• [How to complete this task] How many lines in the records below contain "section"? Answer with the number alone.

• [Data supplied]
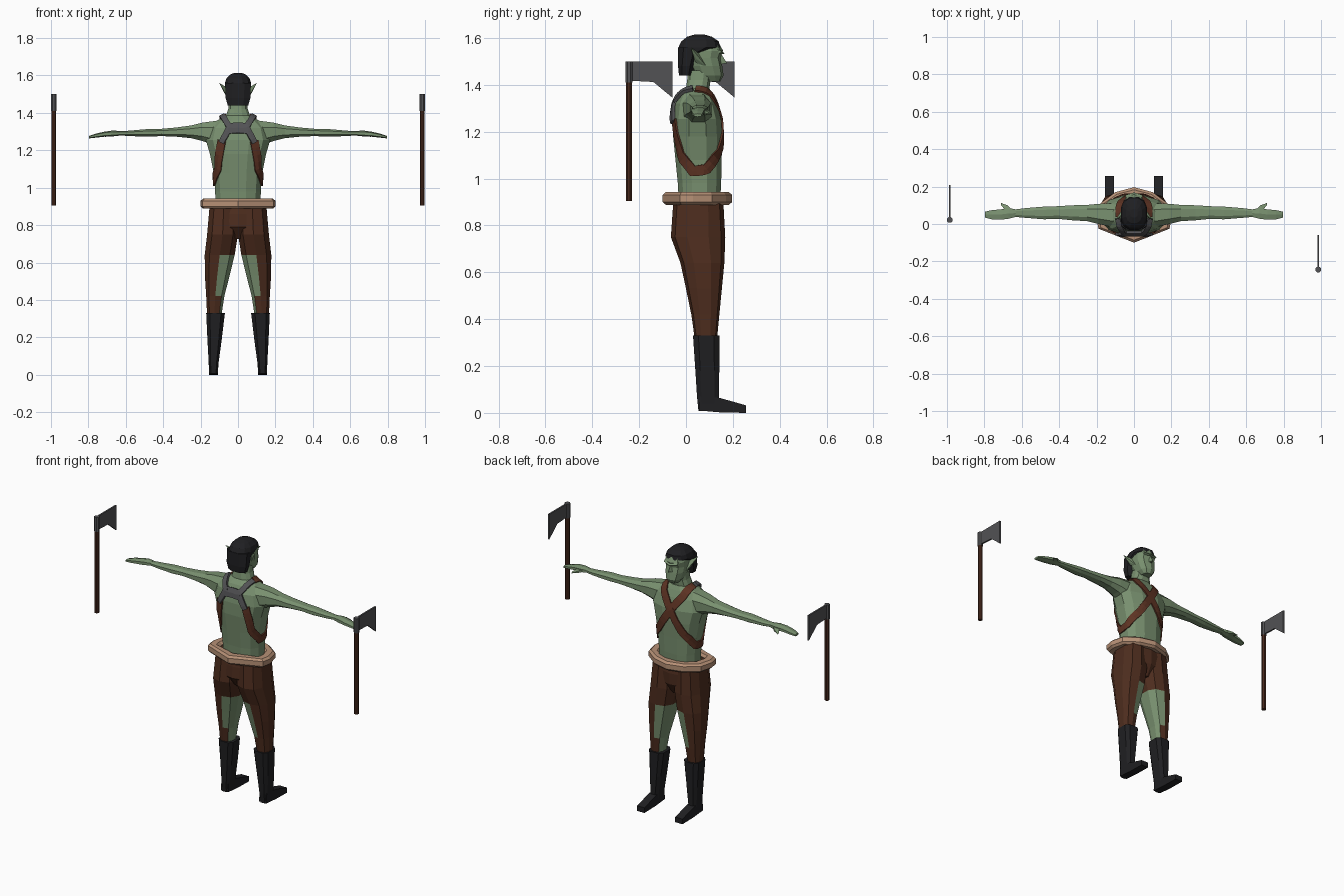
import bpy, bmesh
from math import sin, cos, pi
from mathutils import Vector
from mathutils.bvhtree import BVHTree

if "Cube" in bpy.data.objects:
    bpy.data.objects.remove(bpy.data.objects["Cube"])


def material(name, *rgb):
    m = bpy.data.materials.new(name)
    m.diffuse_color = (*rgb, 1)
    m.use_nodes = True
    m.node_tree.nodes["Principled BSDF"].inputs["Base Color"].default_value = m.diffuse_color
    return m


SKIN = material("skin", .19, .28, .16)
CLOTH = material("cloth", .075, .026, .013)
LEATHER = material("strap_leather", .11, .033, .017)
BLACK = material("black", .014, .014, .016)
TAN = material("tan", .47, .28, .18)
METAL = material("metal", .085, .085, .09)
WOOD = material("wood", .065, .022, .012)


def finish(name, bm, *mats):
    bmesh.ops.recalc_face_normals(bm, faces=bm.faces)
    me = bpy.data.meshes.new(name)
    bm.to_mesh(me)
    ob = bpy.data.objects.new(name, me)
    for m in mats:
        me.materials.append(m)
    bpy.context.collection.objects.link(ob)
    return ob


def ring(axis, a, u0, u1, v0, v1, n, power=.8):
    """Rounded-box cross-section at position a on an axis."""
    pts = []
    for i in range(n):
        t = 2 * pi * (i + .5) / n
        f = lambda c: abs(c) ** power * (1 if c > 0 else -1) / cos(pi / n) ** power
        u = (u0 + u1) / 2 + (u1 - u0) / 2 * f(cos(t))
        v = (v0 + v1) / 2 + (v1 - v0) / 2 * f(sin(t))
        pts.append({"x": (a, u, v), "y": (u, a, v), "z": (u, v, a)}[axis])
    return pts


def loft(rings, closed=False):
    bm = bmesh.new()
    vs = [[bm.verts.new(p) for p in r] for r in rings]
    n = len(vs[0])
    pairs = list(zip(vs, vs[1:])) + ([(vs[-1], vs[0])] if closed else [])
    for a, b in pairs:
        for i in range(n):
            bm.faces.new((a[i], a[(i + 1) % n], b[(i + 1) % n], b[i]))
    if not closed:
        bm.faces.new(vs[0])
        bm.faces.new(vs[-1])
    return bm


def hull(name, pts, mat, s=1):
    bm = bmesh.new()
    for x, y, z in pts:
        bm.verts.new((s * x, y, z))
    bmesh.ops.convex_hull(bm, input=bm.verts)
    return finish(name, bm, mat)


def stack(rows, n, power=.8):
    return loft([ring("z", z, -hx, hx, y0, y1, n, power) for z, hx, y0, y1 in rows])


def limb(name, axis, rows, n, mat, s, power=.8):
    bm = loft([ring(axis, *r, n, power) for r in rows])
    for v in bm.verts:
        v.co.x *= s
    return finish(name, bm, mat)


# torso and neck
body = stack([(.89, .12, -.03, .145), (.98, .122, -.035, .15), (1.08, .13, -.045, .152),
              (1.18, .15, -.055, .155), (1.255, .172, -.055, .15), (1.32, .155, -.045, .13),
              (1.36, .11, -.025, .113), (1.385, .065, 0, .1), (1.42, .052, .005, .105),
              (1.46, .048, .01, .11)], 12)
bmesh.ops.recalc_face_normals(body, faces=body.faces)
tree = BVHTree.FromBMesh(body)
finish("torso", body, SKIN)

# head
finish("head", stack([(1.415, .028, .085, .145), (1.44, .046, .04, .158), (1.48, .058, .02, .152),
                      (1.515, .061, .01, .145), (1.545, .062, 0, .155), (1.585, .05, .01, .135)],
                     10), SKIN)
hull("nose", [(0, .145, 1.54), (-.016, .14, 1.487), (.016, .14, 1.487), (0, .175, 1.492)], SKIN)
hull("brow", [(x, y, z) for x in (-.045, .045) for y, z in ((.13, 1.555), (.155, 1.54), (.13, 1.53))]
     + [(0, .168, 1.533)], SKIN)
# hair: cap on top and a fall at the back
finish("hair_top", stack([(1.535, .068, -.033, .075), (1.56, .07, -.032, .145),
                          (1.585, .062, -.02, .14), (1.605, .042, .005, .11),
                          (1.614, .02, .035, .08)], 12), BLACK)
finish("hair_back", stack([(1.44, .055, -.03, .025), (1.48, .066, -.034, .035),
                           (1.56, .069, -.034, .06)], 8), BLACK)

# belt: faceted ring swept around the waist
half = [(0, -.1), (.19, -.025), (.2, .03), (.18, .11), (.1, .17), (0, .197)]
path = half + [(-x, y) for x, y in half[-2:0:-1]]
section = [(0, .9), (0, .93), (.014, .942), (.05, .942), (.065, .925), (.05, .89), (.014, .888)]
rings = []
for x, y in path:
    d = Vector((x, y - .05, 0)).normalized()
    rings.append([(x - d.x * r, y - d.y * r, z) for r, z in section])
finish("belt", loft(rings, True), TAN)

# trouser seat
finish("trouser_seat", stack([(.92, .135, -.04, .15), (.86, .15, -.05, .158),
                              (.79, .13, -.055, .155), (.725, .03, -.01, .12)], 10), CLOTH)


def strap(name, pts, width, mat, lift, thick):
    """Ribbon laid onto the torso surface."""
    pts = [Vector(p) for p in pts]
    fine = [a.lerp(b, k / 4) for a, b in zip(pts, pts[1:]) for k in range(4)] + [pts[-1]]
    bm = bmesh.new()
    rows = []
    for i, p in enumerate(fine):
        t = fine[min(i + 1, len(fine) - 1)] - fine[max(i - 1, 0)]
        q, n = tree.find_nearest(p)[:2]
        side = n.cross(t).normalized() * width / 2
        row = []
        for k in (-1, 0, 1):
            c, m = tree.find_nearest(q + side * k)[:2]
            row.append(bm.verts.new(c + m * lift))
        rows.append(row)
    for a, b in zip(rows, rows[1:]):
        for k in (0, 1):
            bm.faces.new((a[k], a[k + 1], b[k + 1], b[k]))
    ob = finish(name, bm, mat)
    mod = ob.modifiers.new("thickness", "SOLIDIFY")
    mod.thickness, mod.offset = thick, 0


strap("harness_plate", [(-.055, -.05, 1.315), (0, -.06, 1.32), (.055, -.05, 1.315)],
      .055, METAL, .01, .014)

for s, side in ((-1, "left"), (1, "right")):
    # harness: front cross strap, wrapping the flank to the back plate
    strap(side + "_cross_strap",
          [(s * .08, .04, 1.39), (s * .065, .12, 1.34), (0, .16, 1.25), (-s * .07, .15, 1.14),
           (-s * .13, .09, 1.04), (-s * .135, .03, 1.03), (-s * .115, -.03, 1.1),
           (-s * .09, -.06, 1.25)], .045, LEATHER, .004, .008)
    strap(side + "_harness_arm", [(s * .085, .03, 1.385), (s * .07, -.02, 1.365),
                                  (s * .045, -.05, 1.32), (s * .09, -.06, 1.24)],
          .03, METAL, .01, .014)

    # arm and hand
    limb(side + "_arm", "x", [(.10, -.02, .11, 1.215, 1.36), (.19, 0, .108, 1.25, 1.348),
                              (.25, .015, .102, 1.265, 1.333), (.33, .02, .1, 1.273, 1.322),
                              (.41, .028, .095, 1.276, 1.315), (.48, .025, .093, 1.273, 1.314),
                              (.58, .033, .085, 1.276, 1.305), (.635, .038, .078, 1.28, 1.302)],
         8, SKIN, s)
    limb(side + "_hand", "x", [(.63, .038, .078, 1.28, 1.302), (.67, .028, .085, 1.276, 1.304),
                               (.715, .023, .078, 1.274, 1.298), (.76, .025, .074, 1.269, 1.288),
                               (.797, .034, .066, 1.264, 1.276)], 6, SKIN, s)
    hull(side + "_thumb", [(.645, .07, 1.285), (.645, .07, 1.3), (.69, .075, 1.275),
                           (.69, .075, 1.295), (.675, .1, 1.278), (.675, .1, 1.29),
                           (.71, .112, 1.272), (.71, .1, 1.28)], SKIN, s)
    # pointed ear
    hull(side + "_ear", [(.058, .055, 1.535), (.055, .09, 1.475), (.062, .04, 1.495),
                         (.075, .045, 1.51), (.1, .02, 1.56)], SKIN, s)

    # leg: cloth outside, bare skin patch on the inner knee and calf
    bm = loft([ring("z", *r, 10, .8) for r in (
        (.9, 0, .152, -.05, .155), (.75, 0, .165, -.06, .163), (.64, .018, .178, -.02, .16),
        (.53, .045, .177, .003, .15), (.42, .073, .17, .025, .14), (.31, .09, .165, .04, .13))])
    for f in bm.faces:
        c = f.calc_center_median()
        mid = .098 + (.64 - c.z) * .1
        if .42 < c.z < .64 and c.x < mid + .01 or .33 < c.z < .42 and c.x < mid - .02:
            f.material_index = 1
    for v in bm.verts:
        v.co.x *= s
    finish(side + "_leg", bm, CLOTH, SKIN)

    # boot
    limb(side + "_boot_shaft", "z", [(.33, .07, .17, .03, .142), (.18, .088, .163, .04, .142),
                                     (.07, .103, .157, .047, .14), (.008, .108, .155, .053, .14)],
         8, BLACK, s, .6)
    hull(side + "_boot_foot", [(x, y, z) for x in (.106, .156) for y, z in
                               ((.055, .01), (.06, .07), (.14, .065), (.257, .032), (.257, 0),
                                (.15, .002))], BLACK, s)

    # hand axe floating beside the figure
    ax, ay = s * .985, (-.244 if s > 0 else .022)
    for name, z0, z1, r, mat in (("handle", .905, 1.415, .013, WOOD), ("socket", 1.41, 1.5, .015, METAL)):
        finish(f"{side}_axe_{name}", loft([ring("z", z, ax - r, ax + r, ay - r, ay + r, 8, 1)
                                           for z in (z0, z1)]), mat)
    prof = [(0, 1.5), (.186, 1.5), (.186, 1.345), (.105, 1.412), (0, 1.418)]
    finish(side + "_axe_blade", loft([[(ax + d, ay + y, z) for y, z in prof]
                                      for d in (-.005, .005)]), METAL)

• [Written solution] 3